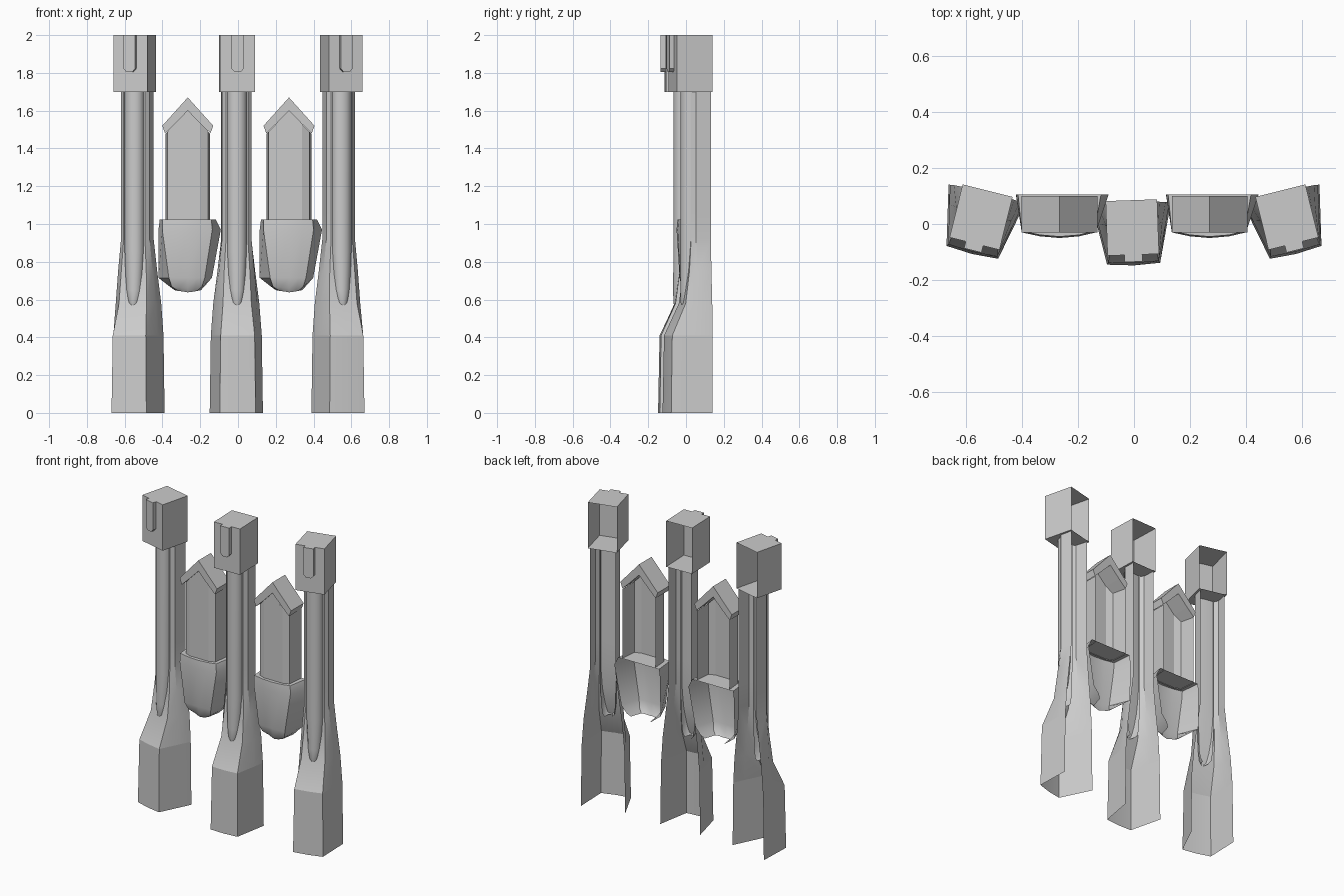
import bpy, bmesh, math

if "Cube" in bpy.data.objects:
    bpy.data.objects.remove(bpy.data.objects["Cube"])


def mesh_obj(name, verts, faces, smooth=True):
    me = bpy.data.meshes.new(name)
    me.from_pydata(verts, [], faces)
    bm = bmesh.new()
    bm.from_mesh(me)
    bmesh.ops.recalc_face_normals(bm, faces=bm.faces)
    bm.to_mesh(me)
    bm.free()
    ob = bpy.data.objects.new(name, me)
    bpy.context.collection.objects.link(ob)
    if smooth:
        bpy.ops.object.select_all(action='DESELECT')
        ob.select_set(True)
        bpy.context.view_layer.objects.active = ob
        bpy.ops.object.shade_smooth_by_angle(angle=math.radians(32))
    return ob


def loft(name, rings, smooth=True, cap_top=False):
    """Open sheet through rings of equal point count."""
    n = len(rings[0])
    verts = [p for r in rings for p in r]
    faces = [(k * n + i, k * n + i + 1, (k + 1) * n + i + 1, (k + 1) * n + i)
             for k in range(len(rings) - 1) for i in range(n - 1)]
    if cap_top:
        faces.append(tuple(range((len(rings) - 1) * n, len(rings) * n)))
    return mesh_obj(name, verts, faces, smooth)


def prism(name, outline, y0, y1):
    """Extrude an x-z outline along y."""
    n = len(outline)
    verts = [(x, y0, z) for x, z in outline] + [(x, y1, z) for x, z in outline]
    faces = [tuple(range(n)), tuple(range(n, 2 * n))]
    faces += [(i, (i + 1) % n, (i + 1) % n + n, i + n) for i in range(n)]
    return mesh_obj(name, verts, faces, False)


def mirrored(half, z):
    """Half profile (outer back -> front centre) to a full open ring."""
    left = [(-x, y, z) for x, y in half]
    return left + [(x, y, z) for x, y in reversed(half[:-1])]


def column(tag):
    parts = []
    # flared foot: three-sided and open at the back
    foot = [(0, [(.141, .085), (.125, .01), (.095, -.13), (0, -.136)]),
            (.41, [(.135, .085), (.12, .01), (.09, -.123), (0, -.128)])]
    parts.append(loft(tag + "_foot", [mirrored(h, z) for z, h in foot]))
    # tapering shaft
    top = [(.08, .09), (.078, .01), (.058, -.012), (0, -.008)]
    shaft = [foot[1],
             (.58, [(.122, .087), (.108, .015), (.075, -.046), (0, -.046)]),
             (.75, [(.1, .088), (.094, .01), (.068, -.024), (0, -.022)]),
             (.92, top), (1.06, top), (1.7, top)]
    parts.append(loft(tag + "_shaft", [mirrored(h, z) for z, h in shaft]))
    # half-round rib on the front with a rounded lower end
    rings = []
    for z, w, d in [(.565, .022, .05), (.585, .036, .055), (.65, .045, .056),
                    (.85, .053, .055), (1.43, .053, .055), (1.7, .053, .055)]:
        rings.append([(-w * math.cos(math.pi * i / 8), -d * math.sin(math.pi * i / 8) ** .8 if 0 < i < 8 else 0, z)
                      for i in range(9)])
    parts.append(loft(tag + "_rib", rings))
    # block capital, open at the back
    w, f, b = .092, -.098, .097
    verts = [(x, y, z) for z in (1.7, 2) for x, y in ((-w, b), (-w, f), (w, f), (w, b))]
    parts.append(mesh_obj(tag + "_capital", verts,
                          [(0, 1, 2, 3), (4, 5, 6, 7), (0, 1, 5, 4), (1, 2, 6, 5), (2, 3, 7, 6)], False))
    # small tab on the capital
    parts.append(prism(tag + "_tab", [(-.032, 2), (-.032, 1.822), (-.016, 1.805), (.016, 1.805),
                                      (.032, 1.822), (.032, 2)], -.123, f))
    return parts


def window(tag):
    parts = []
    # bay: pane and splayed side walls under the gable
    wall = [(-.118, .1), (-.108, -.005), (-.068, -.022), (.068, -.022), (.108, -.005), (.118, .1)]
    rings = [[(x, y, 1.02) for x, y in wall],
             [(x, y, 1.6 - abs(x) * 1.03) for x, y in wall]]
    parts.append(loft(tag + "_bay", rings, False))
    # gable tip of the pane
    parts.append(mesh_obj(tag + "_pane_tip", [(-.068, -.022, 1.53), (.068, -.022, 1.53), (0, -.022, 1.603)],
                          [(0, 1, 2)], False))
    # chevron roof
    parts.append(prism(tag + "_roof", [(-.135, 1.52), (0, 1.67), (.135, 1.52), (.12, 1.48),
                                       (.068, 1.53), (0, 1.6), (-.068, 1.53), (-.12, 1.48)], -.03, .1))
    # tapering corbel below, slightly lopsided
    spec = [(.64, [-.07, -.05, -.02, .0, .03, .05, .07], .06, -.01, (.025, .015, .004, 0, .004, .015, .025)),
            (.66, [-.1, -.085, -.04, 0, .04, .075, .09], .08, -.02, (.02, .008, 0, -.002, 0, .008, .02)),
            (.715, [-.155, -.1, -.05, 0, .05, .09, .128], .1, -.03, (.0, 0, -.002, -.004, -.002, 0, .0)),
            (.97, [-.155, -.135, -.07, 0, .07, .13, .175], .105, -.04, (.0, .01, -.004, -.01, -.004, .01, .0)),
            (1.025, [-.148, -.135, -.07, 0, .07, .125, .148], .105, -.035, (.0, .01, -.004, -.01, -.004, .01, .0))]
    rings = []
    for z, xs, back, front, off in spec:
        rings.append([(x, (back if i in (0, 6) else front) + off[i], z + (.02 * (3 - abs(i - 3)) / 3 - .02 if z < .7 else 0) * -.6)
                      for i, x in enumerate(xs)])
    zmin = min(p[2] for p in rings[0])
    rings[0] = [(x, y, z - zmin + .638) for x, y, z in rings[0]]
    parts.append(loft(tag + "_corbel", rings, cap_top=True))
    return parts


def place(parts, x, y, angle):
    for ob in parts:
        ob.location = (x, y, 0)
        ob.rotation_euler = (0, 0, math.radians(angle))


# three columns, the outer two turned outwards
for tag, x, y, a in [("left_column", -.546, .025, -14), ("middle_column", -.006, -.012, 2),
                     ("right_column", .546, .025, 14)]:
    place(column(tag), x, y, a)

# two pointed bay windows between them
for tag, x in [("left_window", -.266), ("right_window", .27)]:
    place(window(tag), x, 0, 0)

◆ ◆ ◆ ◆ ◆

** Problem to solve **
All lines from the one with "for tag, x in" through the end of the records need to be copied exactly, and no other lines.

** Answer box **
for tag, x in [("left_window", -.266), ("right_window", .27)]:
    place(window(tag), x, 0, 0)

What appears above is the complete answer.